▶ **Dataset items**:
--
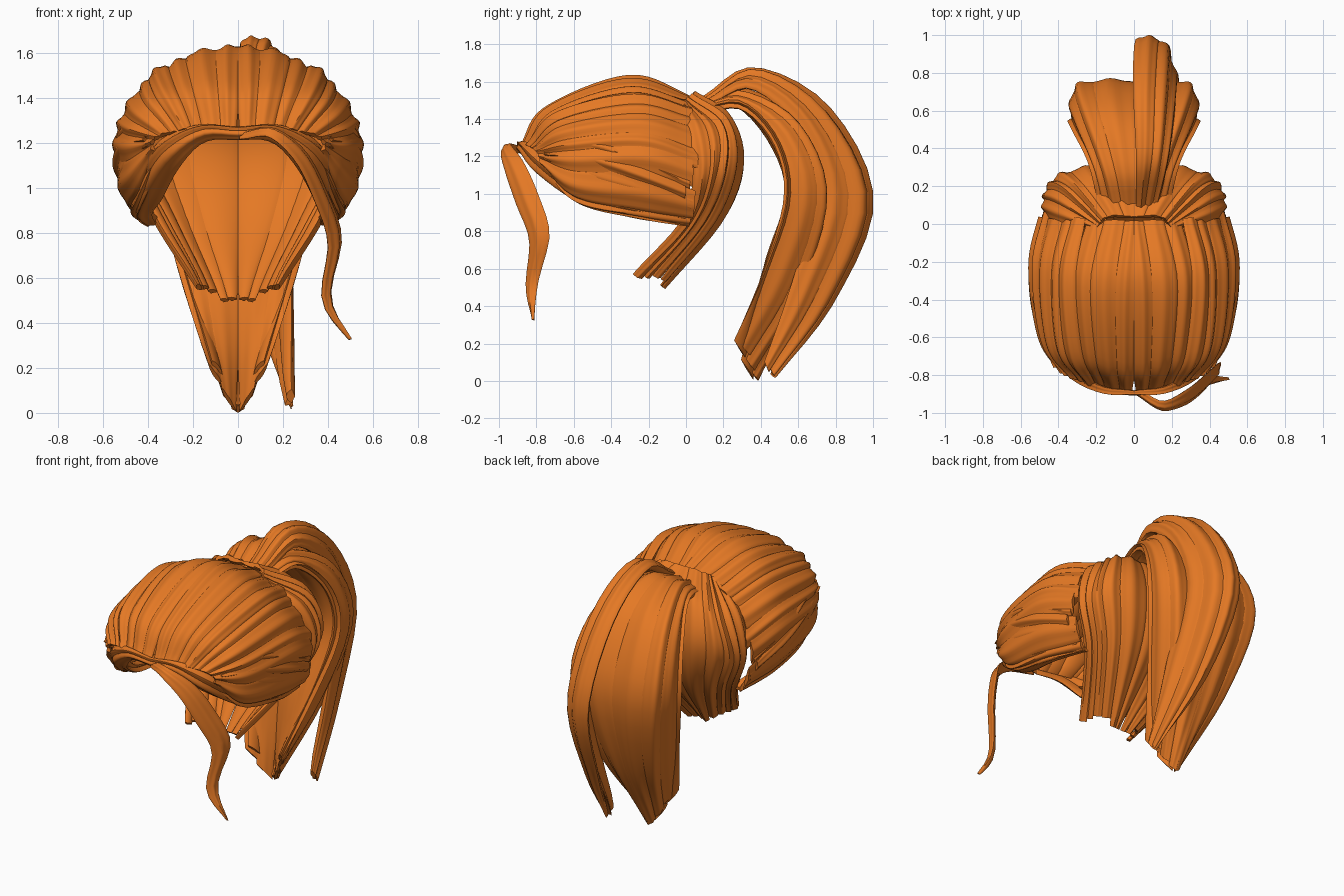
import bpy, bmesh, math, random
from mathutils import Vector

random.seed(11)
mat = bpy.data.materials.new("copper_hair")
mat.diffuse_color = (0.78, 0.19, 0.018, 1)


def spline(pts, u):
    """Catmull-Rom point, u in 0..1"""
    n = len(pts) - 1
    x = min(max(u, 0), 1) * n
    i = min(int(x), n - 1)
    f = x - i
    p1, p2 = pts[i], pts[i + 1]
    p0 = pts[i - 1] if i > 0 else p1 * 2 - p2
    p3 = pts[i + 2] if i + 2 <= n else p2 * 2 - p1
    return 0.5 * (2 * p1 + (p2 - p0) * f + (2 * p0 - 5 * p1 + 4 * p2 - p3) * f * f
                  + (3 * p1 - p0 - 3 * p2 + p3) * f ** 3)


def sheet(guides):
    """Surface through guide curves: t runs across them, v along them"""
    g = [[Vector(p) for p in c] for c in guides]
    return lambda t, v: spline([spline(c, v) for c in g], t)


def add_lock(bm, surf, sign, t0, t1, v0, v1, h, d, lift, root, tip, sway, NV=22, K=12):
    """One closed lens-shaped lock of hair with fine ridges"""
    rings = []
    for j in range(NV + 1):
        q = j / NV
        v = v0 + (v1 - v0) * q
        w = 1 - (1 - root) * (1 - min(q / 0.25, 1)) ** 2 - (1 - tip) * max((q - 0.6) / 0.4, 0) ** 2
        c, hw = (t0 + t1) / 2 + sway * (q - 0.4), (t1 - t0) / 2 * w
        body = 0.45 + 0.55 * math.sin(math.pi * q) ** 0.6 if 0 < q < 1 else 0.45
        outer, inner = [], []
        for k in range(K + 1):
            s = k / K
            t = min(max(c + hw * (2 * s - 1), 0.002 * s), 0.998 + 0.002 * s)
            p = surf(t, v)
            e = 0.01
            a = surf(min(t + e, 1), v) - surf(max(t - e, 0), v)
            b = surf(t, min(v + e, 1)) - surf(t, max(v - e, 0))
            n = a.cross(b).normalized() * sign
            arch = max(math.sin(math.pi * s), 0) ** 0.7
            bump = arch * (0.84 + 0.16 * math.cos(4 * math.pi * s))
            outer.append(p + n * (lift - h * body * (1 - bump)))
            if 0 < k < K:
                inner.append(p + n * (lift - h * body - d * body * arch))
        rings.append([bm.verts.new(p) for p in outer + inner[::-1]])
    m = len(rings[0])
    for r, s in zip(rings, rings[1:]):
        for k in range(m):
            bm.faces.new((r[k], r[(k + 1) % m], s[(k + 1) % m], s[k]))
    bm.faces.new(rings[0][::-1])
    bm.faces.new(rings[-1])


def hair(name, guides, centre, count, h=0.03, d=0.02, overlap=0.3, lift=0.012, root=0.9,
         tip=0.8, ragged=0.04, mirror=True, span=(0, 1), uneven=0.25, sway=0.0):
    """A group of overlapping locks lying on one guide sheet"""
    surf = sheet(guides)
    mid = surf(0.5, 0.5)
    n = (surf(0.51, 0.5) - surf(0.49, 0.5)).cross(surf(0.5, 0.51) - surf(0.5, 0.49))
    sign = 1 if n.dot(mid - Vector(centre)) > 0 else -1
    cuts = [0] + [(i + random.uniform(-uneven, uneven)) / count for i in range(1, count)] + [1]
    bm = bmesh.new()
    for i in range(count):
        a = max(cuts[i] - overlap / count * random.uniform(0.5, 1), 0)
        b = min(cuts[i + 1] + overlap / count * random.uniform(0.5, 1), 1)
        add_lock(bm, surf, sign, a, b, span[0], span[1] - random.uniform(0, ragged), h, d,
                 random.uniform(-lift, lift), root, tip, random.uniform(-sway, sway))
    bmesh.ops.recalc_face_normals(bm, faces=bm.faces)
    me = bpy.data.meshes.new(name)
    bm.to_mesh(me)
    bm.free()
    me.materials.append(mat)
    ob = bpy.data.objects.new(name, me)
    bpy.context.collection.objects.link(ob)
    if mirror:
        mod = ob.modifiers.new("mirror", 'MIRROR')
        mod.use_mirror_merge = False
    bpy.ops.object.select_all(action='DESELECT')
    ob.select_set(True)
    bpy.context.view_layer.objects.active = ob
    bpy.ops.object.shade_smooth_by_angle(angle=math.radians(45))
    return ob


# Swept-back crown: hairline to tie, from the centre parting down to the ear and under
crown = [
    [(-.005, -.89, 1.25), (-.005, -.76, 1.46), (-.005, -.3, 1.64), (-.02, .05, 1.51)],
    [(.16, -.87, 1.26), (.22, -.72, 1.46), (.26, -.3, 1.59), (.19, .05, 1.49)],
    [(.30, -.83, 1.25), (.42, -.66, 1.38), (.45, -.25, 1.44), (.38, .05, 1.36)],
    [(.38, -.79, 1.21), (.50, -.6, 1.2), (.55, -.22, 1.2), (.49, .07, 1.10)],
    [(.36, -.78, 1.16), (.45, -.6, .96), (.48, -.25, .88), (.42, .05, .83)],
    [(.25, -.82, 1.17), (.34, -.56, .96), (.38, -.2, .87), (.34, .03, .83)],
]
hair("crown_hair", crown, (0, -.4, 1.1), 12, h=.035, d=.02, lift=.014, sway=.035)

# Loose swoops lying over the temples, falling towards the back
temple = [
    [(.41, -.76, 1.24), (.515, -.52, 1.32), (.555, -.24, 1.22), (.51, .07, 1.07)],
    [(.42, -.76, 1.21), (.52, -.52, 1.18), (.55, -.24, 1.09), (.49, .07, .97)],
    [(.39, -.76, 1.17), (.47, -.52, 1.03), (.50, -.24, .96), (.44, .04, .87)],
]
hair("temple_locks", temple, (0, -.4, 1.1), 3, h=.035, lift=.01, root=.5, tip=.8, ragged=.08)

# Rolled band along the front hairline
band = [
    [(0, -.89, 1.28), (.18, -.88, 1.29), (.36, -.78, 1.22), (.46, -.6, 1.06), (.49, -.3, .96), (.44, .0, .91)],
    [(0, -.91, 1.25), (.17, -.9, 1.25), (.34, -.81, 1.14), (.44, -.58, .97), (.46, -.28, .88), (.42, .02, .84)],
    [(0, -.89, 1.20), (.15, -.87, 1.19), (.27, -.78, 1.07), (.34, -.55, .93), (.38, -.25, .86), (.35, .02, .82)],
]
hair("hairline_band", band, (0, -.4, 1.2), 2, h=.03, d=.02, lift=.004, root=.8, tip=.7)

# Hair from the nape gathered up to the tie
nape = [
    [(-.01, .05, 1.56), (-.01, .22, 1.45), (-.01, .33, 1.18), (-.01, .23, .87), (.0, -.12, .48)],
    [(.14, .04, 1.54), (.28, .23, 1.41), (.34, .29, 1.17), (.25, .18, .86), (.08, -.13, .49)],
    [(.19, .0, 1.52), (.40, .18, 1.37), (.48, .19, 1.12), (.34, .08, .84), (.15, -.2, .51)],
    [(.2, -.03, 1.49), (.42, .0, 1.35), (.49, .04, 1.1), (.38, -.02, .84), (.19, -.3, .56)],
]
hair("nape_hair", nape, (0, 0, 1.05), 6, h=.035, d=.02, root=1, tip=.75, ragged=.03)

# Main ponytail: outer locks and the smooth inner side
tail_edge = [(.19, .08, 1.45), (.24, .3, 1.47), (.33, .48, 1.27), (.35, .53, .98), (.26, .42, .61), (.12, .24, .2)]
tail = [
    [(-.02, .07, 1.50), (-.02, .3, 1.58), (-.02, .59, 1.42), (-.02, .78, 1.0), (-.02, .67, .5), (.01, .40, -.01)],
    [(.10, .07, 1.49), (.16, .3, 1.55), (.26, .6, 1.38), (.30, .75, 1.0), (.20, .61, .5), (.06, .34, .06)],
    tail_edge,
]
hair("ponytail", tail, (0, .3, .8), 3, h=.035, d=.05, root=.95, tip=.8, ragged=.02, lift=.006)
tail_inner = [
    [(-.02, .1, 1.43), (-.02, .28, 1.46), (-.02, .46, 1.25), (-.02, .53, .98), (-.02, .42, .6), (.0, .36, .0)],
    [(.1, .1, 1.43), (.13, .28, 1.46), (.17, .46, 1.25), (.19, .53, .98), (.14, .41, .6), (.06, .30, .1)],
    tail_edge,
]
hair("ponytail_inner", tail_inner, (0, .75, .9), 2, h=.015, d=.03, lift=.002, tip=.9, ragged=.02)

# Upper loose part of the ponytail, arching out on one side
over_tail = [
    [(.01, .09, 1.52), (.01, .36, 1.67), (.0, .77, 1.47), (.02, 1.01, .97), (.09, .8, .43), (.235, .46, .0)],
    [(.08, .09, 1.51), (.13, .37, 1.67), (.16, .74, 1.45), (.18, .96, .97), (.2, .76, .43), (.25, .45, .0)],
    [(.14, .1, 1.48), (.2, .34, 1.58), (.24, .6, 1.36), (.25, .7, .98), (.265, .56, .5), (.25, .41, .1)],
]
hair("upper_ponytail", over_tail, (-.05, .3, .8), 3, h=.035, d=.05, lift=.005, root=.9, tip=.75,
     ragged=.015, mirror=False)

# Single curled strand hanging beside the face
strand = [
    [(.0, -.91, 1.22), (.14, -1.0, 1.24), (.27, -.98, 1.13), (.36, -.92, .95), (.42, -.85, .75), (.39, -.87, .5), (.5, -.83, .33)],
    [(.02, -.88, 1.26), (.16, -.95, 1.28), (.31, -.88, 1.18), (.41, -.80, 1.0), (.48, -.74, .78), (.43, -.8, .52), (.51, -.82, .33)],
]
hair("face_strand", strand, (0, -.5, .9), 1, h=.025, d=.02, lift=.003, ragged=0, mirror=False)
--
▶ **EXERCISE REQUIREMENTS**: Scan the data for the string "materials" and copy each line in which it occurs.

▶ **WRITTEN ANSWER**:
mat = bpy.data.materials.new("copper_hair")
    me.materials.append(mat)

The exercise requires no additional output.